While there has been a small village on Chao Phraya River since the early 15th century, the city of Bangkok was officially founded as the country’s capital in 1782 by King Rama I. Since then, the history, culture and language of the city have gone hand in hand with that of Thailand as a whole.
Foundation of Bangkok
A bit of background knowledge: Thailand, as we know it today, was established by the “Tai” people of southern China from 10th century onwards, and the small villages of farmers, hunters and traders developed into city-states ruled by different empires, including the Khmer (Cambodia), the Srivijaya (Malay) and the Mon-Dvaravati (Myanmar).
These empires started to decline as single Thai identity began to flourish, and by the 13th century, the different cities united into three main kingdoms with localised power and military strength. These were the Lanna Kingdom, located in northern Thailand; Sukhothai in the central plans; and Ayuthaya, towards the south.
The Ayuthaya Kingdom ended up being the most important, surviving over four centuries until 1767. It was wealthy thanks to international trade – and it was these interactions with westerners, most probably the Portuguese, that gave the country its former name: Siam.
When in 1767 the Kingdom of Ayuthaya was finally defeated by invading Burmese armies, Siam made a surprisingly quick recovery thanks to the leadership of Taksin the Great who established a new capital at Thonburi, on the west bank of the Chao Phraya River in 1768. Taksin was succeeded by a general who would become known as Rama I, who, in 1782, founded his capital in the area we now call Bangkok.

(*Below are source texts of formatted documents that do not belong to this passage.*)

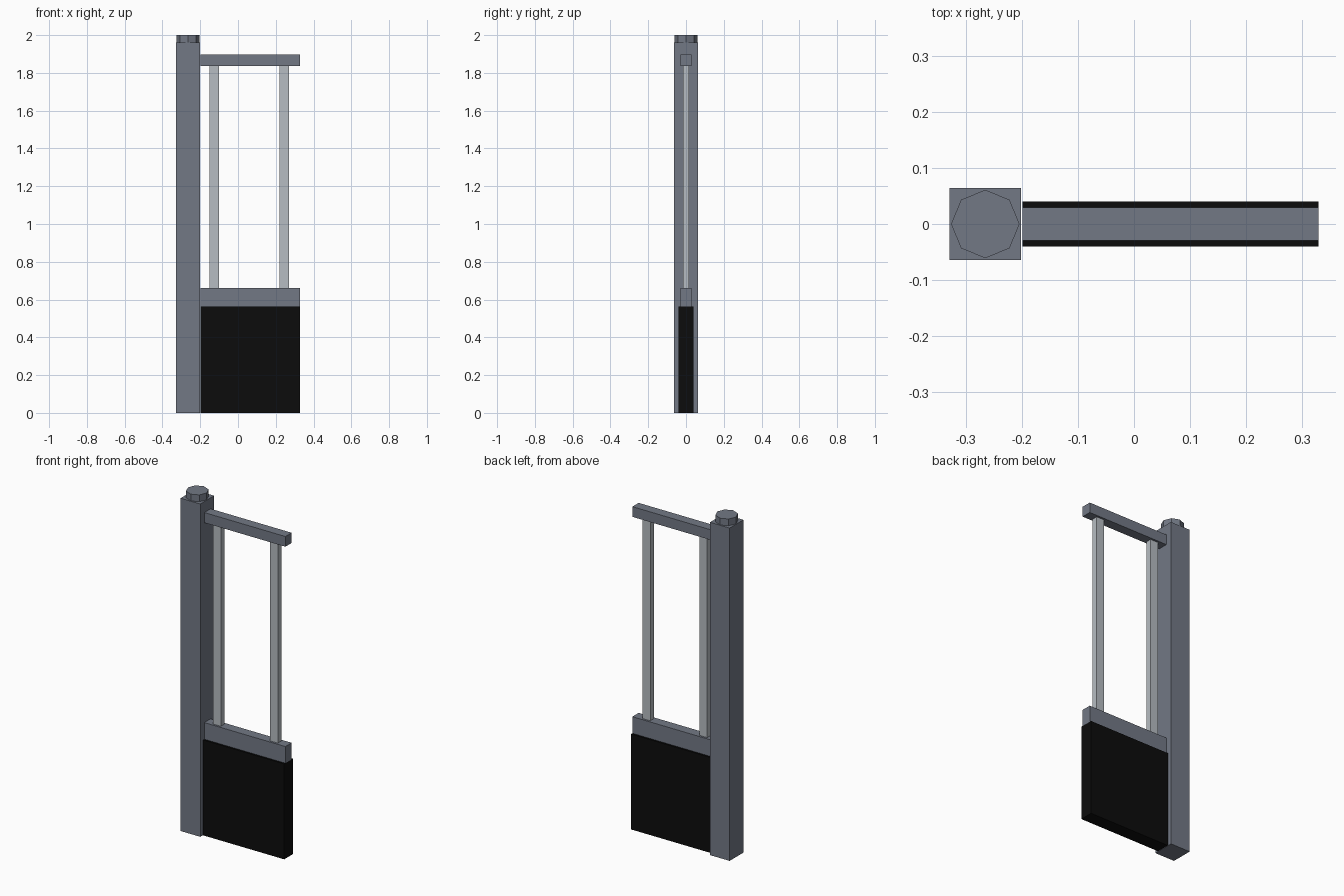
import bpy
from mathutils import Vector

default = bpy.data.objects.get("Cube")
if default:
    bpy.data.objects.remove(default, do_unlink=True)


def material(name, colour):
    mat = bpy.data.materials.new(name)
    mat.use_nodes = True
    rgba = (*colour, 1)
    mat.diffuse_color = rgba
    mat.node_tree.nodes["Principled BSDF"].inputs["Base Color"].default_value = rgba
    return mat


steel = material("blue grey steel", (0.17, 0.19, 0.235))
pale = material("pale grey metal", (0.47, 0.505, 0.54))
black = material("black panel", (0.0037, 0.0037, 0.0037))


def box(name, low, high, mat):
    """Box between two opposite corners."""
    low, high = Vector(low), Vector(high)
    bpy.ops.mesh.primitive_cube_add(size=1, location=(low + high) / 2)
    ob = bpy.context.object
    ob.name = name
    ob.scale = high - low
    bpy.ops.object.transform_apply(location=False, rotation=False, scale=True)
    ob.data.materials.append(mat)
    return ob


LEFT, RIGHT = -0.199, 0.329      # span of the gate leaf
POST_HALF = 0.064
POST_X = -0.265

# Square post with an octagonal cap
box("post", (POST_X - POST_HALF, -POST_HALF, 0),
    (POST_X + POST_HALF, POST_HALF, 1.96), steel)
bpy.ops.mesh.primitive_cylinder_add(vertices=8, radius=0.061, depth=0.04,
                                    location=(POST_X, 0, 1.98))
cap = bpy.context.object
cap.name = "post_cap"
cap.data.materials.append(steel)

# Solid lower panel
box("lower_panel", (LEFT, -0.04, 0), (RIGHT, 0.04, 0.562), black)

# Horizontal rails
for name, bottom, top in (("middle_rail", 0.562, 0.66), ("top_rail", 1.837, 1.897)):
    box(name, (LEFT, -0.029, bottom), (RIGHT, 0.029, top), steel)

# Upright bars between the rails
for name, x in (("right_bar", -0.125), ("left_bar", 0.246)):
    box(name, (x - 0.025, -0.017, 0.66), (x + 0.025, 0.017, 1.837), pale)
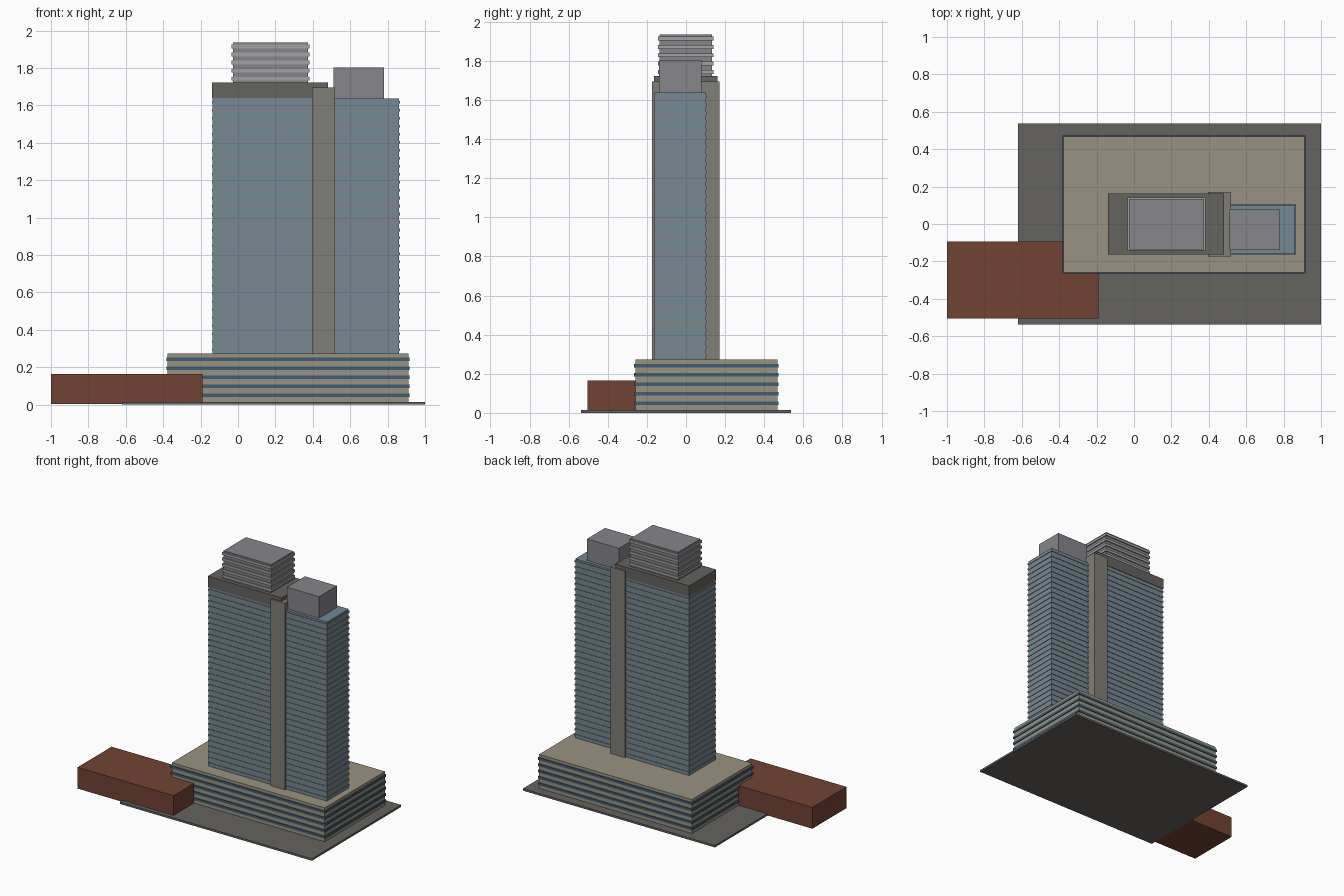
import bpy, bmesh
from mathutils import Matrix, Vector

if "Cube" in bpy.data.objects:
    bpy.data.objects.remove(bpy.data.objects["Cube"])


def material(name, rgb):
    m = bpy.data.materials.new(name)
    m.diffuse_color = (*rgb, 1)
    m.use_nodes = True
    m.node_tree.nodes["Principled BSDF"].inputs["Base Color"].default_value = m.diffuse_color
    return m


TAN = material("tan_stone", (0.32, 0.29, 0.22))
NAVY = material("podium_glass", (0.05, 0.11, 0.17))
GLASS = material("tower_glass", (0.17, 0.25, 0.30))
SPANDREL = material("spandrel", (0.22, 0.24, 0.26))
BRICK = material("brick", (0.17, 0.055, 0.035))
PAVING = material("paving", (0.13, 0.125, 0.115))
CONCRETE = material("concrete", (0.22, 0.21, 0.185))
METAL = material("plant_metal", (0.24, 0.24, 0.26))
LIGHT = material("light_metal", (0.36, 0.36, 0.37))


def boxes(name, mat, spans):
    """One object made of boxes, each given as (x0, x1, y0, y1, z0, z1)."""
    bm = bmesh.new()
    for x0, x1, y0, y1, z0, z1 in spans:
        centre = Vector((x0 + x1, y0 + y1, z0 + z1)) / 2
        size = Matrix.Diagonal((x1 - x0, y1 - y0, z1 - z0, 1))
        bmesh.ops.create_cube(bm, size=1, matrix=Matrix.Translation(centre) @ size)
    mesh = bpy.data.meshes.new(name)
    bm.to_mesh(mesh)
    bm.free()
    mesh.materials.append(mat)
    obj = bpy.data.objects.new(name, mesh)
    bpy.context.collection.objects.link(obj)


def banded(name, mat, band_mat, span, z_first, pitch, count, height, out):
    """A block with evenly spaced bands standing proud of its walls."""
    x0, x1, y0, y1 = span[:4]
    boxes(name, mat, [span])
    boxes(name + "_bands", band_mat,
          [(x0 - out, x1 + out, y0 - out, y1 + out,
            z_first + i * pitch - height / 2, z_first + i * pitch + height / 2)
           for i in range(count)])


# Ground slab and low annex
boxes("site_slab", PAVING, [(-0.62, 1.0, -0.538, 0.538, 0, 0.015)])
boxes("brick_annex", BRICK, [(-1.0, -0.19, -0.505, -0.094, 0.003, 0.165)])

# Podium with window bands
banded("podium", TAN, NAVY, (-0.377, 0.912, -0.259, 0.468, 0.008, 0.273),
       0.05, 0.048, 5, 0.018, 0.006)

# Two tower wings with floor bands
FLOORS = 32
PITCH = (1.638 - 0.273) / FLOORS
for name, span in (("main_tower", (-0.136, 0.478, -0.159, 0.158, 0.27, 1.64)),
                   ("side_tower", (0.48, 0.862, -0.16, 0.102, 0.27, 1.638))):
    banded(name, GLASS, SPANDREL, span, 0.273 + PITCH / 2, PITCH, FLOORS, 0.014, 0.004)

# Lift core between the wings
boxes("lift_core", CONCRETE, [(0.396, 0.518, -0.175, 0.172, 0.27, 1.695)])

# Roof parapet and plant rooms
boxes("tower_cap", PAVING, [(-0.14, 0.482, -0.163, 0.162, 1.64, 1.722)])
boxes("side_plant_room", METAL, [(0.51, 0.78, -0.139, 0.078, 1.63, 1.802)])
banded("louvred_plant_room", METAL, LIGHT, (-0.026, 0.374, -0.135, 0.133, 1.72, 1.936),
       1.743, 0.043, 5, 0.02, 0.008)
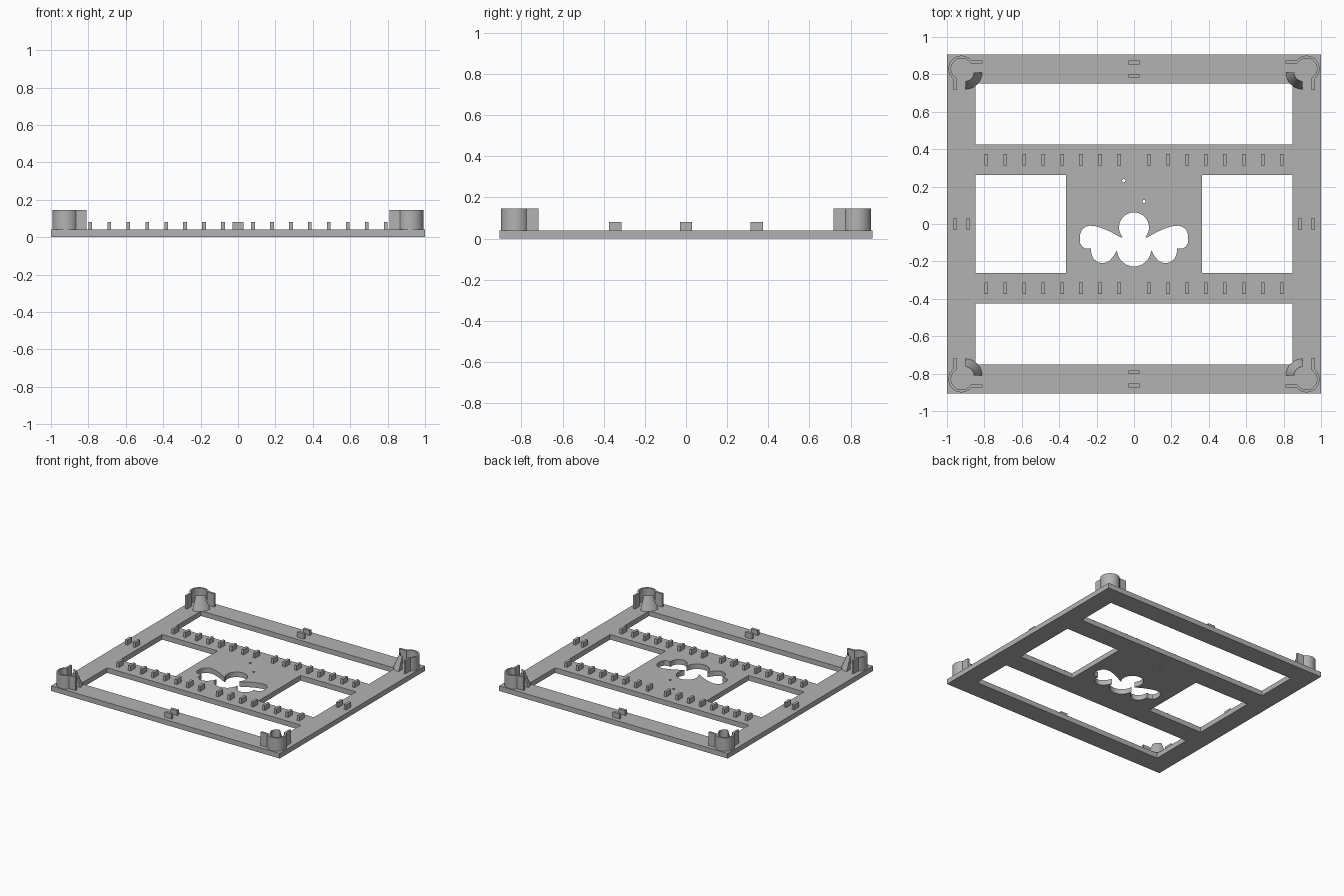
import bpy, bmesh
from math import sin, cos, asin, pi, radians

cube = bpy.data.objects.get("Cube")
if cube:
    bpy.data.objects.remove(cube, do_unlink=True)

grey = bpy.data.materials.new("plain grey")
grey.use_nodes = True
COLOR = (0.45, 0.45, 0.45, 1)
grey.diffuse_color = COLOR
grey.node_tree.nodes["Principled BSDF"].inputs["Base Color"].default_value = COLOR

BASE, PEG, TOP = 0.04, 0.08, 0.145


def finish(name, bm):
    bmesh.ops.recalc_face_normals(bm, faces=bm.faces)
    mesh = bpy.data.meshes.new(name)
    bm.to_mesh(mesh)
    bm.free()
    mesh.materials.append(grey)
    obj = bpy.data.objects.new(name, mesh)
    bpy.context.collection.objects.link(obj)
    return obj


def prism(name, points, z0, z1):
    """Extrude a flat outline from z0 to z1."""
    bm = bmesh.new()
    face = bm.faces.new([bm.verts.new((x, y, z0)) for x, y in points])
    new = bmesh.ops.extrude_face_region(bm, geom=[face])["geom"]
    bmesh.ops.translate(bm, vec=(0, 0, z1 - z0),
                        verts=[v for v in new if isinstance(v, bmesh.types.BMVert)])
    return finish(name, bm)


def box(name, x0, x1, y0, y1, z0, z1):
    return prism(name, [(x0, y0), (x1, y0), (x1, y1), (x0, y1)], z0, z1)


def arc(cx, cy, r, a0, a1, n):
    steps = [a0 + (a1 - a0) * i / n for i in range(n + 1)]
    return [(cx + r * cos(a), cy + r * sin(a)) for a in steps]


def disc(cx, cy, r, n=40):
    return arc(cx, cy, r, 0, 2 * pi, n)[:-1]


def smooth(obj):
    bpy.ops.object.select_all(action="DESELECT")
    obj.select_set(True)
    bpy.context.view_layer.objects.active = obj
    bpy.ops.object.shade_smooth_by_angle(angle=radians(30))


# Base plate with its openings
plate = box("base_plate", -1, 1, -0.907, 0.907, 0, BASE)
outlines = []
for s in (-1, 1):
    for x0, x1, y0, y1 in ((-0.848, 0.848, 0.425 * s, 0.751 * s),
                           (0.363 * s, 0.848 * s, -0.263, 0.263)):
        outlines.append([(x0, y0), (x1, y0), (x1, y1), (x0, y1)])
outlines += [disc(-0.055, 0.232, 0.009, 12), disc(0.053, 0.12, 0.009, 12),
             disc(0, -0.018, 0.08), disc(0, -0.136, 0.091)]

# Winged opening: one lobed side, mirrored
wing = [(.03, -.09), (.08, -.067), (.128, -.04), (.18, -.019), (.21, -.011), (.235, -.009),
        (.258, -.014), (.278, -.03), (.29, -.06), (.289, -.1), (.277, -.122), (.256, -.132),
        (.23, -.13), (.228, -.16), (.216, -.187), (.19, -.206), (.16, -.21), (.13, -.196),
        (.108, -.17), (.09, -.137)]
outlines += [[(x * s, y) for x, y in wing] for s in (-1, 1)]

for outline in outlines:
    cutter = prism("cutter", outline, -0.1, 0.1)
    cutter.hide_render = True
    mod = plate.modifiers.new("opening", "BOOLEAN")
    mod.operation, mod.solver, mod.object = "DIFFERENCE", "EXACT", cutter
    bpy.context.view_layer.objects.active = plate
    bpy.ops.object.modifier_apply(modifier=mod.name)
    bpy.data.objects.remove(cutter, do_unlink=True)
smooth(plate)


# Pegs along the two cross bars and paired pegs on the frame
def peg(name, x, y, hx, hy):
    box(name, x - hx, x + hx, y - hy, y + hy, BASE, PEG)


for s in (-1, 1):
    for t in (-1, 1):
        for i in range(8):
            peg("bar_peg", s * (0.08 + 0.1014 * i), t * 0.344, 0.01, 0.03)
    for d in (0.793, 0.863):
        peg("end_peg", 0, s * d, 0.03, 0.01)
    for d in (0.888, 0.957):
        peg("side_peg", s * d, 0, 0.01, 0.03)

# Corner clips: open ring with two straight lips, axes pointing inward
R, r, far, near, tip = 0.07, 0.056, 0.043, 0.027, 0.113
ao, ai = asin(far / R), asin(near / r)
clip = [(tip, -far)] + arc(0, 0, R, -ao, -1.5 * pi + ao, 32) + [(-far, tip), (-near, tip)]
clip += arc(0, 0, r, -1.5 * pi + ai, -ai, 32) + [(tip, -near)]


def quarter_wedge(name, place):
    """Quarter ring with an upright inner wall and a sloping outer face."""
    bm = bmesh.new()
    rows = []
    for i in range(13):
        a = pi / 2 * i / 12
        rows.append([bm.verts.new((*place(0.02 + d * cos(a), 0.02 + d * sin(a)), z))
                     for d, z in ((0.045, BASE), (0.09, BASE), (0.047, TOP), (0.045, TOP))])
    for a, b in zip(rows, rows[1:]):
        for k in range(4):
            j = (k + 1) % 4
            bm.faces.new((a[k], a[j], b[j], b[k]))
    bm.faces.new(rows[0])
    bm.faces.new(rows[-1])
    return finish(name, bm)


for sx in (-1, 1):
    for sy in (-1, 1):
        def place(u, v):
            return sx * (0.922 - u), sy * (0.83 - v)
        smooth(prism("corner_clip", [place(u, v) for u, v in clip], BASE, TOP))
        smooth(quarter_wedge("corner_wedge", place))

Thonburi would remain its own separate province – and Thailand’s second-largest city – until 1971 when it merged with Bangkok to become a district of the capital.
Development of Bangkok
During the reign of Rama I, Bangkok’s magnificent Grand Palace and Wat Pho temple were built. His successors built yet more temples, including Wat Arun as well as schools, libraries and hospitals. Bangkok, and therefore Siam, like much of the rest of the world, was industrialising and modernising; with both political and infrastructure reforms. Originally relying on canals as the main way to travel through the city, by the late 19th century there were roads, bridges, the first trains, and even an electric tram service.
While the architecture was influenced by European styles, interestingly Bangkok, and Siam as a whole, were never colonised by the European powers. They were relatively safe due to their centralised power and as the rivalling French and British saw them as a neutral bridge between Indochina (France) and India and Burma (Britain). Having said this, disputes with the French did lead to Siam conceding some territory to western power.
Revolution & World War II
The Rattanakosin Kingdom as established by King Rama I ruled over Siam until the revolution of 1932. Reflecting the social and political discourse seen around the world, this coup d’état – which was almost completely bloodless – ended the absolute monarchy, brought in Siam’s first political party and established a constitutional monarchy. The current royals are still technically Rattanakosin kings and queens.
After adopting a neutral position during the Second World War, Thailand joined forces with Japan after they invaded in 1941, and as a result, Bangkok was bombed by the Allies on several occasions between 1941 and 1945. Following the end of the war, Thailand signed a peace treaty with the US and was promised protection during the later Vietnam War.
The postwar period saw rapid growth, modernization and westernization in Bangkok and consequently across the rest of the country. Such quick development does not come without its issues. however, and problems with transportation, communication, housing, water supply and drainage, and pollution became prevalent.
Tourism boom & crises
Civil unrest due to these issues led to the 1973 popular uprising, and the years that followed would be marked by political instability and the conflicting presence of leftist student movements and ultra-right groups who feared a Communist takeover. After students were massacred by these groups in 1976, and following several coups, a more moderate party came into power in 1978, and by 1988 Thailand had its first Prime Minister.
Tourism in Thailand became popular amongst the US military during the Vietnam War, and with an economic boom in the 1980s – despite a financial crisis that hit Asia in the late 1990s – Bangkok has continued to be one of Asia’s most important tourist and commercial cities.
Despite this, Bangkok and Thailand have not been without issues. There have been a number of protests and coups over the past few decades, and in 2014 democracy was replaced with “National Harmony” – basically, the country is led by a military dictatorship. There have been increasing restrictions on freedom of speech and assembly since then and insulting the monarchy is strictly forbidden.
It remains a regional power in Southeast Asia and thanks to the money brought in by tourism, as well as its manufacturing industries and ever-present agriculture, is continuously developing. There’s no reason to believe Bangkok won’t make it to the most-visited city in the world yet again.